naturalism, ethics and politcs

1) the preemptive rejection of the strong naturalist intention (study ethics and politics solely in view of empirical evidence) does not offer any good reason why it should be so.

1.1) one good reason I would see is that, while we can understand evolutionary impacts of certain kinds of political and ethical arrangements (and under which conditions they come into being), effectively testing them would demand another framework – one such as federalism or the archipelago.

1.2) the reason “it assumes that empirical knowledge is superior to ethical and political knowledge” is weak. the naturalist method has produced demonstrable results for over 4 centuries now, incarnated in the technological world all around us. ethics and politics have produced nothing of the kind. if that’s not an evidence against the method used in ethics and politics so far (an introspective method, based at best on logic and at worst on suspicious “a priori” definitions).

thus it’s not that empirical knowledge is superior to ethics and politics, but that the empirical method works better than the introspective method used in ethics and politics.

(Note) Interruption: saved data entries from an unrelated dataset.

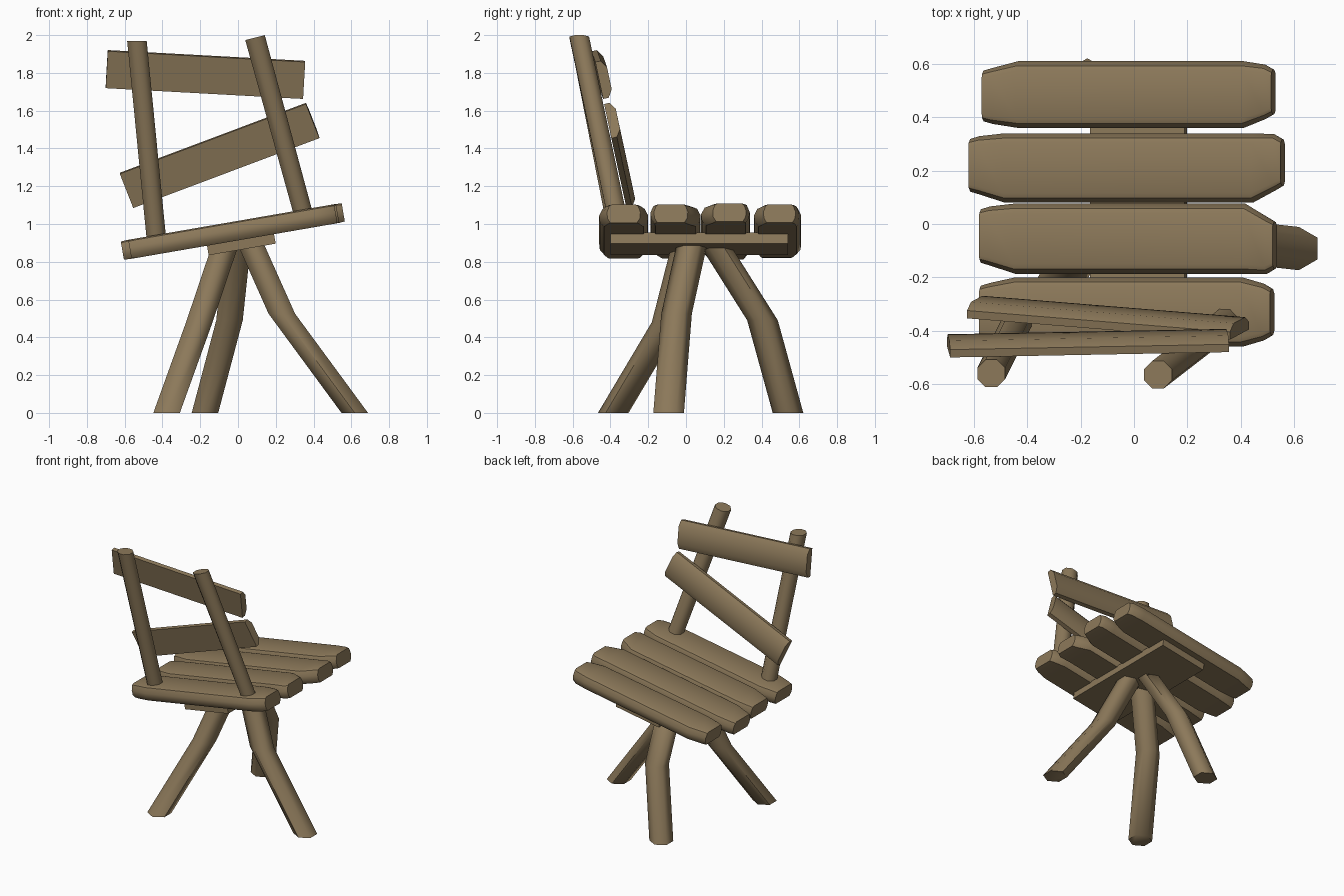
import bpy, bmesh, math
from mathutils import Vector, Matrix

if "Cube" in bpy.data.objects:
    bpy.data.objects.remove(bpy.data.objects["Cube"])

wood = bpy.data.materials.new("weathered brown wood")
wood.diffuse_color = (0.262, 0.190, 0.102, 1)
wood.use_nodes = True
wood.node_tree.nodes["Principled BSDF"].inputs["Base Color"].default_value = wood.diffuse_color


def loft(name, rings, smooth=40):
    """Skin a list of equal-length rings and cap both ends."""
    bm = bmesh.new()
    vs = [[bm.verts.new(p) for p in r] for r in rings]
    n = len(vs[0])
    for a, b in zip(vs, vs[1:]):
        for i in range(n):
            j = (i + 1) % n
            bm.faces.new((a[i], a[j], b[j], b[i]))
    bm.faces.new(vs[0][::-1])
    bm.faces.new(vs[-1])
    bmesh.ops.recalc_face_normals(bm, faces=bm.faces)
    me = bpy.data.meshes.new(name)
    bm.to_mesh(me)
    bm.free()
    ob = bpy.data.objects.new(name, me)
    bpy.context.collection.objects.link(ob)
    me.materials.append(wood)
    bpy.ops.object.select_all(action='DESELECT')
    ob.select_set(True)
    bpy.context.view_layer.objects.active = ob
    bpy.ops.object.shade_smooth_by_angle(angle=math.radians(smooth))
    return ob


def pole(name, path, r, sides, turn, cap_tilt=0.0):
    """Log made of horizontal rings; cap_tilt slants the last ring."""
    rings = []
    for k, (x, y, z) in enumerate(path):
        t = cap_tilt if k == len(path) - 1 else 0
        ring = []
        for i in range(sides):
            a = turn + math.tau * i / sides
            dx, dy = r * math.cos(a), r * math.sin(a)
            ring.append((x + dx, y + dy, z + dx * t))
        rings.append(ring)
    return loft(name, rings, 65)


# Seat planks: tilted about y, with tapered ends
TILT = Matrix.Translation((0, 0, 0.964)) @ Matrix.Rotation(math.radians(-9.8), 4, 'Y')
SECTION = [(-0.80, -0.05), (0.80, -0.05), (0.97, -0.025), (1, 0.01),
           (0.86, 0.045), (0.72, 0.052), (-0.72, 0.052), (-0.86, 0.045),
           (-1, 0.01), (-0.97, -0.025)]
# y centre, half width, x left, x right, y shift of left and right end
planks = [(-0.330, 0.130, -0.575, 0.520, 0.0, 0.0),
          (-0.055, 0.132, -0.575, 0.530, 0.01, -0.025),
          (0.210, 0.130, -0.615, 0.560, 0.01, 0.02),
          (0.485, 0.125, -0.565, 0.525, -0.005, 0.01)]
for k, (yc, w, x0, x1, s0, s1) in enumerate(planks):
    stations = [(x0, 0.76, 0.95, s0), (x0 + 0.035, 0.84, 1, s0), (x0 + 0.13, 1, 1, 0),
                (x1 - 0.11, 1, 1, 0), (x1 - 0.03, 0.82, 1, s1), (x1, 0.68, 0.95, s1)]
    loft(f"seat_plank_{k + 1}",
         [[TILT @ Vector((x / 0.99, yc + s + u * w * f, v * g)) for u, v in SECTION]
          for x, f, g, s in stations])

# Flat batten under the planks
BATTEN = [(-0.18, -0.03), (0.18, -0.03), (0.18, 0.03), (-0.18, 0.03)]
loft("seat_batten", [[TILT @ Vector((x + 0.005, y, z - 0.071)) for x, z in BATTEN]
                     for y in (-0.40, 0.54)], 30)

# Three bent legs
legs = {"front_left_leg": [(-0.378, -0.385, 0), (-0.205, -0.10, 0.48), (-0.06, 0.01, 0.91)],
        "back_leg": [(-0.175, 0.54, 0), (-0.045, 0.405, 0.49), (0.0, 0.14, 0.91)],
        "right_leg": [(0.618, -0.092, 0), (0.232, -0.05, 0.525), (0.06, 0.035, 0.91)]}
for name, path in legs.items():
    pole(name, path, 0.081, 6, math.pi / 6)

# Backrest posts
pole("left_post", [(-0.43, -0.35, 0.90), (-0.535, -0.56, 1.968)], 0.056, 8, math.pi / 8)
pole("right_post", [(0.355, -0.36, 1.02), (0.09, -0.565, 1.987)], 0.056, 8, math.pi / 8, 0.25)

# Backrest rails: flat inside the lean of the posts, bulging toward the seat
RAIL = [(-1, -0.025), (1, -0.025), (1, 0.005), (0.6, 0.03), (-0.6, 0.03), (-1, 0.005)]
lean = Vector((0, 0.978, 0.207))


def rail(name, a, b, half):
    a, b = Vector(a), Vector(b)
    d = (b - a).normalized()
    up = lean.cross(-d).normalized()
    if up.z < 0:
        up = -up
    n = up.cross(d)
    if n.y < 0:
        n = -n
    loft(name, [[a.lerp(b, t) + up * u * half + n * v for u, v in RAIL]
                for t in (0, 0.5, 1)], 50)


rail("upper_rail", (-0.695, -0.455, 1.822), (0.350, -0.435, 1.765), 0.100)
rail("lower_rail", (-0.590, -0.310, 1.180), (0.395, -0.390, 1.550), 0.099)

2) the attempt to evade the facts of empirical knowledge (for whatever reason) does not make certain political or ethical theories any better adapted to empirical reality. their flaws and their course when realistically applied can be empirically predicted. refusing to listen and pay careful attention to what naturalist empirical knowledge has to say is undertaken at the critic’s own risk. reality rules.

3) there’s an universal impartial judge, and it’s called reality. reality shows itself through survival. irrealism will lead to death, necessarily. those that survive the most, have the most truth in their beliefs and practices. those that die, don’t.

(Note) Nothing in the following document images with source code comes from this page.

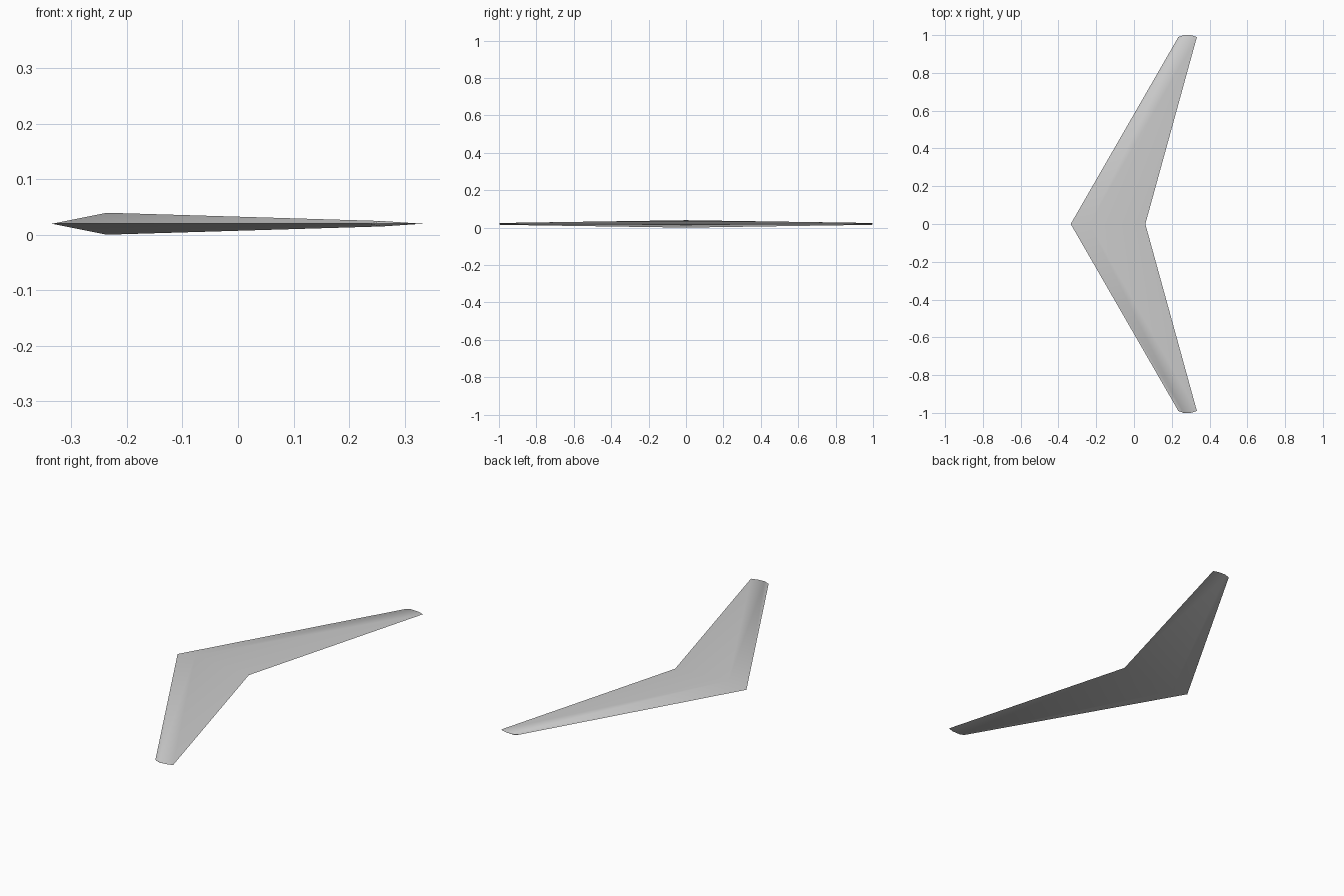
import bpy
import bmesh
from math import radians

if "Cube" in bpy.data.objects:
    bpy.data.objects.remove(bpy.data.objects["Cube"], do_unlink=True)

MID_Z = 0.02
THICKNESS = 0.1        # section thickness as a share of the chord
RIDGE = 0.25           # thickest point along the chord

grey = bpy.data.materials.new("light grey")
grey.use_nodes = True
colour = (0.6, 0.6, 0.6, 1)
grey.diffuse_color = colour
grey.node_tree.nodes["Principled BSDF"].inputs["Base Color"].default_value = colour


def section(bm, y, lead, trail, bulge=0.0):
    """Kite section: leading edge, top ridge, trailing edge, bottom ridge."""
    chord = trail - lead
    ridge_x = lead + RIDGE * chord
    half = THICKNESS * chord / 2
    return [bm.verts.new(p) for p in (
        (lead, y, MID_Z),
        (ridge_x, y + bulge, MID_Z + half),
        (trail, y, MID_Z),
        (ridge_x, y + bulge, MID_Z - half))]


bm = bmesh.new()

# Wing skin from the root to each swept tip
root = section(bm, 0, -0.335, 0.06)
for side in (-1, 1):
    tip = section(bm, side * 0.99, 0.235, 0.333, side * 0.004)
    for i in range(4):
        j = (i + 1) % 4
        bm.faces.new((root[i], root[j], tip[j], tip[i]))

    # Slightly bulged tip cap around a short central edge
    fore = bm.verts.new((0.262, side, MID_Z))
    aft = bm.verts.new((0.3, side, MID_Z))
    lead, top, trail, bottom = tip
    for ridge in (top, bottom):
        bm.faces.new((lead, ridge, fore))
        bm.faces.new((ridge, aft, fore))
        bm.faces.new((ridge, trail, aft))

bmesh.ops.recalc_face_normals(bm, faces=bm.faces)
mesh = bpy.data.meshes.new("swept_wing")
bm.to_mesh(mesh)
bm.free()
mesh.materials.append(grey)
wing = bpy.data.objects.new("swept_wing", mesh)
bpy.context.collection.objects.link(wing)

# Soft ridges, sharp edges and tips
bpy.ops.object.select_all(action="DESELECT")
wing.select_set(True)
bpy.context.view_layer.objects.active = wing
bpy.ops.object.shade_smooth_by_angle(angle=radians(30))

3.1) sure, the contest may last a long while. and to this extent, two different and even contradictory sets of beliefs may be held as truth, at the same time. in such a point in time, both must be held as truth indeed. when one dies, then the other must be recognized as the truth that prevailed.

3.2) once again, choose to ignore reality at your own peril.

3.3) theories, of course, evolve. hopefully, learning from deaths around itself. if a theory that leads to longer survival is abandoned, for whatever reason, the whole of the institutions and societies that embed and accept them will eventually die, especially when in competition from societies that haven’t committed the same mistakes (and will themselves learn quite a bit about how not to run institutions and societies).

4) for normativity, see “The Blind Mechanic II

5) Only naturalist methodology is “legitimate” because only it works as a good proxy for real consequences, and thus ensures realism. all other methods are greatly liable to delusion and willful blindness.

on evolution and chance

1) chance is merely path dependency

1.1) chance happens like white noise

1.2) things cannot go anywhere, only where it can go. some rules are original (physics).

2) the greatest adaptive trait in evolution is being able to process change, this is the single most important trait (the final cause) being selected for at all times – finality is camouflaged. (optimize for intelligence)

2.1) thus evolution is not only “pure contingency” of “blind causal processes” – it’s a strategic game always selecting for generality and flexibility (“complex organized functionality” or “something that can last a hell of a fucking long time”)

3) the organism, to the extent that it also changes the environment, can be said to self-produce the changes that the environment produces on it. adaptation runs in a cycle, a feedback loop, moves and counter moves

3.1) yeah, changes come from white-noise-like mutation: “let’s try it all and see what survives”.